About the popish edge, Idol explains, "I was real big on some of the R&B; things. I mean I love Dr. Feelgood as much as the Sex Pistols and I wanted to join all those things together in my music--even disco--because I love the driving beat."

The group's second album, "Valley of the Dolls," was a disaster and Idol fell out of favor. "We weren't all together musically, and that led for the press to become very cynical about it and say that we were pop opportunists," he suggests. "We really started getting slagged off after the second album because the music didn't come up to where it should have been. Then people started looking at our image and deciding we really were a joke."

He became such a target that in 1980 he moved to New York, where his single "Dancing With Myself" had been a dance club favorite.

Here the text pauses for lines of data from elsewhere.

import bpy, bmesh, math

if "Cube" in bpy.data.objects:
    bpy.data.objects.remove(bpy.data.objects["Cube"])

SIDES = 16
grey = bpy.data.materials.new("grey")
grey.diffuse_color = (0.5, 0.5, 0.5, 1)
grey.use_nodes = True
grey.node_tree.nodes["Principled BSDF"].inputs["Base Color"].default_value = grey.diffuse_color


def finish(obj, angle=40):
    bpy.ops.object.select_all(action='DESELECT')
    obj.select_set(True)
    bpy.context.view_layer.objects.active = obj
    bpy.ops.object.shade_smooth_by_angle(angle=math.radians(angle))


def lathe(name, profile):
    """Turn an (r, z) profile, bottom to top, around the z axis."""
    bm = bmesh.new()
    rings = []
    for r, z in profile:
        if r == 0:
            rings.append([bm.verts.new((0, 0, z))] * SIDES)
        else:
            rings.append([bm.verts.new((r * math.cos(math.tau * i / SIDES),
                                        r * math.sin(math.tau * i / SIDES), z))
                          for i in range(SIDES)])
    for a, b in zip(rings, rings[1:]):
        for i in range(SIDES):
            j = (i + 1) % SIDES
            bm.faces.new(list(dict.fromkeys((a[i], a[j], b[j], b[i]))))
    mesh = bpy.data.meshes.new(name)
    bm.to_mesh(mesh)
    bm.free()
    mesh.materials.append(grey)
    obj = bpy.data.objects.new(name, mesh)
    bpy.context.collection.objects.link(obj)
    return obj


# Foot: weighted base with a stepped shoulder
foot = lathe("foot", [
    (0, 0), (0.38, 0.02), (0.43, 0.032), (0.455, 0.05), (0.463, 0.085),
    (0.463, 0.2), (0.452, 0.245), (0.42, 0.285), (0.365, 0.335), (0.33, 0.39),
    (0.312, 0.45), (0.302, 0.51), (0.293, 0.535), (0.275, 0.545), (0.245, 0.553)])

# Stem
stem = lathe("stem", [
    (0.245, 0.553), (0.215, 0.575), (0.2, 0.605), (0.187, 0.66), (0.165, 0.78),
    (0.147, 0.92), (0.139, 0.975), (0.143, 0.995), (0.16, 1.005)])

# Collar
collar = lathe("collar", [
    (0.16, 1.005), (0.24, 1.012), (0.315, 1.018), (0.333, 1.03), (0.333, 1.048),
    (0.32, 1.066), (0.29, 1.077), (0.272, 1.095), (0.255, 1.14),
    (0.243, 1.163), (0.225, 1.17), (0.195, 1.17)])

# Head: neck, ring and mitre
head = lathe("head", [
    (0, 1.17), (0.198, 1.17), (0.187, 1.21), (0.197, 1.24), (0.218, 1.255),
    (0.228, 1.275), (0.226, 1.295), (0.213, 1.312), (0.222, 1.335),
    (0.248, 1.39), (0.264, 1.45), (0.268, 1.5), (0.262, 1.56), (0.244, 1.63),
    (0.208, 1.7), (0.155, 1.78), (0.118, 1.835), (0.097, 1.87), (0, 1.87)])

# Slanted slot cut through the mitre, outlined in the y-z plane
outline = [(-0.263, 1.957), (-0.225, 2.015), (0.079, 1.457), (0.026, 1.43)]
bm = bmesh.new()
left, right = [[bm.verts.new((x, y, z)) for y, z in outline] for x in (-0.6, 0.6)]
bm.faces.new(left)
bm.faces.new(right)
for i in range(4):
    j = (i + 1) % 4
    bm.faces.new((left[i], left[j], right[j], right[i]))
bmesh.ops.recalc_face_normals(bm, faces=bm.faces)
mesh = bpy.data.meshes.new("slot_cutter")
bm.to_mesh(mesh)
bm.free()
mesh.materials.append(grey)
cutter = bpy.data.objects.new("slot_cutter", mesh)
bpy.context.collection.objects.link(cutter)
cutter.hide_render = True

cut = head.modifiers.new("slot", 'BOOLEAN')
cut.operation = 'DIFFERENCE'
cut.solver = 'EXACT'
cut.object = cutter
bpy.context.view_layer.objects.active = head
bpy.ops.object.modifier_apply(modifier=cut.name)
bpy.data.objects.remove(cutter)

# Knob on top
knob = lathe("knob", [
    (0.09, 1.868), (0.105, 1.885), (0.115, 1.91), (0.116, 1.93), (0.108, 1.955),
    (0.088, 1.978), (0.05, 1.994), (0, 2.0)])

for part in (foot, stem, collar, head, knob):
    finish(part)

He also drifted away from songwriting partner Tony James, who now is the mastermind behind the latest British pop cartoon: Sigue Sigue Sputnik.

"That was another advantage of moving here," he says. "I knew I needed to find another musical confederate . . . someone I could really work with to draw me out and teach me--and I didn't have the musical credibility in England. So, it was very hard to find people who wanted to work with me."

Idol found his new partner in guitarist Steve Stevens, who co-writes most of Idol's songs. "Steve is a great musician and most of all is that he understands me," Idol continues. "We sort of blend our egos. With Generation X, I wrote a lot of songs by myself for the last album and Tony would feel bad about being left out of things, but Steve doesn't mind if I write a song on my own."

Critics here also recoiled from Idol'scartoonish macho /rebel stance, but the MTV crowd loved his videos. This guy could dance with the best of them and curl his lip more adroitly than anyone since Elvis.

But Idol, too, became tired of the one-dimensional image. He took a deliberate break after the nine-month "Rebel Yell" tour to weigh his future. He wanted to make sure he didn't repeat the Generation X mistake of simply rushing out an album to keep the record company happy.

He had taken time out to write and record a "personal" album and when he bounced back a few weeks ago, Idol sported the same spiky platinum-blond hair style, curled lip and leather pants. Yet some songs in the "Whiplash Smile" album had a softer tone. Explains Idol:

"I am quite a romantic person really and I should have put that into my music earlier, but I was probably denying it . . . I didn't want to be soft because I felt I had to be so hard to get people to believe in me. I guess I was also so wrapped up in my own frustrations. I wanted so much for people to pay attention.

"I always felt in the beginning that you need to create an identity for people to latch on to beyond your music. Besides, it was great fun to make things larger than life. Part of the punk attitude was that you should project your music through your whole body . . . show your personality as much as possible."

Idol didn't just spend the last two years making the new album. He also changed managers (from Bill Aucoin, who helped launch Kiss in the '70s, to Freddy DeMann, who also manages Madonna) and broke up with his girlfriend, whom he had lived with for about six years.

The first clue to the new Idol was the playfulness of his "To Be a Lover" video. In a tongue-in-cheek reference to his combative image, Idol's shown in a boxing ring--but this time he's actually smiling.

"Well, I felt like smiling," he says. "I was feeling so pent up inside before that I wasn't able to show my real self. It has sort of taken until this record to get what I really feel . . . to sing love songs and stuff. Before, I was even battling that side of myself . . . the whole punk rock thing was so anti-love that it took a long time to free me from the inhibitions of England and start realizing that I've got to totally follow what I believe in . . . and that's not destruction.

"When we got together to make this album, one of the things we really wanted to do was find 'me' in it . . . and try to show what I'm really about. For the first time, I've given myself the space to be a bit more human."

Copyright © 2019, Los Angeles Times
EDITION: California | U.S. & World
73°